English Baptist readers will know that the Baptist Times has found the last few years hard work financially. The fact they are still here and publishing (with no signs of stopping) is testament to the hard work of the BT team and the benefits they bring to Baptist life. However, athough they have a loyal subscription based readership the future will be tough for a weekly print paper in a world that is seeing the decline of newspaper sales.
So is there an internet based alternative; in place of the high production and distribution costs associated with mailing dead trees around the country why not fully embrace the lost cost world of the internet?
On first view the possibilities for an internet based newspaper are not great. Generally we think of net usage as free with sites being paid for by advertising. Though with advertisements generating £5 per thousand visitors you need lots of site visitors to pay for the employment and overhead costs of production; such a model might work for Guido Fawkes whose site gets about 50,000 visitors a day but it is hard to image the BT getting so many. Recently the Times has operated with a paywall and it will be interesting to see if this move is successful in the long term but for something as niche as the BT it is hard to see any other commercial way forward.; though finding a price point which attracts subscribers and provides business viability isn’t easy (around £30 a year?).
Such a web based future would have two consequences. First, daily updating would be needed. The successful websites update several times a day, partly because updates drive traffic and while the BT wouldn’t necessarily need to copy them they would need to be regularly refreshed and provide a higher quality service than free web based Christian news. Second, add-ons which help justify the paywall. This might be through special offers but is more likely to be through content; for example producing extracts that can be inserted into church newsletters on a weekly and monthly basis; producing high quality material to be used in worship to help churches intercessory prayer and the like; and perhaps providing access to content provided by others particularly video stream.
Such a BT might also attract traffic from current Baptist bloggers all of which helps boost advertising revenue. Indeed their might be scope for developing the BT as a blog platform in the way that some national newspapers like Guardian and Telegraph do.
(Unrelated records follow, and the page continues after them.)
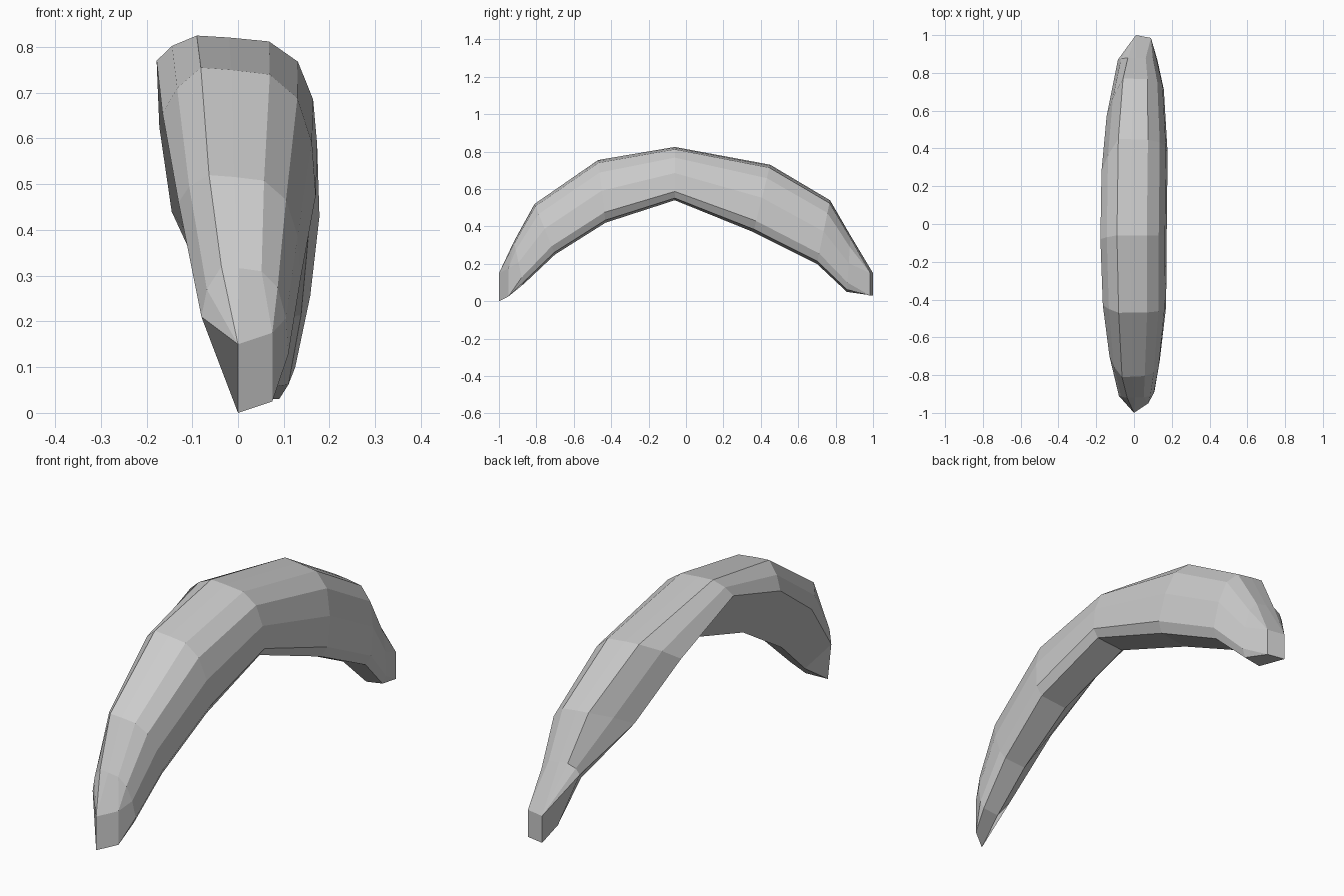
import bpy, bmesh
from mathutils import Vector

if "Cube" in bpy.data.objects:
    bpy.data.objects.remove(bpy.data.objects["Cube"])

# Faceted cross-section (u across, v from inner curve to outer curve), open at the left,
# where each station adds its own ridge
PROFILE = [(-.5, 1), (-.1, .97), (.4, .91), (.76, .6),
           (.95, .02), (1, -.67), (.86, -.92), (.1, -1)]
# Same points gathered into the four corners of a blunt end
TIP = [(-1, 1)] * 4 + [(1, 1)] * 3 + [(1, -1)] * 2 + [(-1, -1)]

# Stations: outer y, z, inner y, z, left x, right x, then left ridge x, y, z
BODY = [
    (-.92, .32, -.87, .09, -.085, .11, -.08, -.91, .21),
    (-.81, .52, -.70, .25, -.13, .137, -.13, -.70, .46),
    (-.47, .755, -.43, .42, -.165, .17, -.165, -.43, .655),
    (-.06, .825, -.06, .54, -.178, .173, -.178, -.08, .77),
    (.45, .73, .36, .37, -.17, .178, -.172, .28, .625),
    (.77, .54, .70, .20, -.13, .158, -.145, .57, .44),
    (.88, .35, .86, .05, -.085, .125, -.085, .87, .31),
]
FRONT_TIP = (-1, .15, -1, 0, 0, .075)
BACK_TIP = (1, .15, 1, .03, .01, .09)


def section(station, profile, skew_y=0, skew_z=0):
    yo, zo, yi, zi, xl, xr = station
    points = []
    for u, v in profile:
        s, t = (u + 1) / 2, (v + 1) / 2
        points.append(Vector((xl + (xr - xl) * s,
                              yi + (yo - yi) * t + skew_y * s,
                              zi + (zo - zi) * t + skew_z * s)))
    return points


def body_section(station):
    points = section(station[:6], PROFILE)
    ridge = Vector(station[6:])
    shoulder = ridge.lerp(points[0], .5) + Vector((-.01, 0, .005))
    return [ridge, shoulder] + points


# Curved fruit body, lofted end to end
sections = [section(FRONT_TIP, TIP, .05, .025)]
sections += [body_section(s) for s in BODY]
sections.append(section(BACK_TIP, TIP, -.015))

bm = bmesh.new()
rings = [[bm.verts.new(p) for p in pts] for pts in sections]
n = len(TIP)
for a, b in zip(rings, rings[1:]):
    for i in range(n):
        j = (i + 1) % n
        bm.faces.new((a[i], a[j], b[j], b[i]))
bm.faces.new(rings[0])
bm.faces.new(rings[-1])
bmesh.ops.remove_doubles(bm, verts=bm.verts, dist=.0005)
bmesh.ops.recalc_face_normals(bm, faces=bm.faces)

mesh = bpy.data.meshes.new("curved_fruit")
bm.to_mesh(mesh)
bm.free()
fruit = bpy.data.objects.new("curved_fruit", mesh)
bpy.context.collection.objects.link(fruit)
I imagine that the print version of the BT will survive for a while yet but sooner or later the web will win!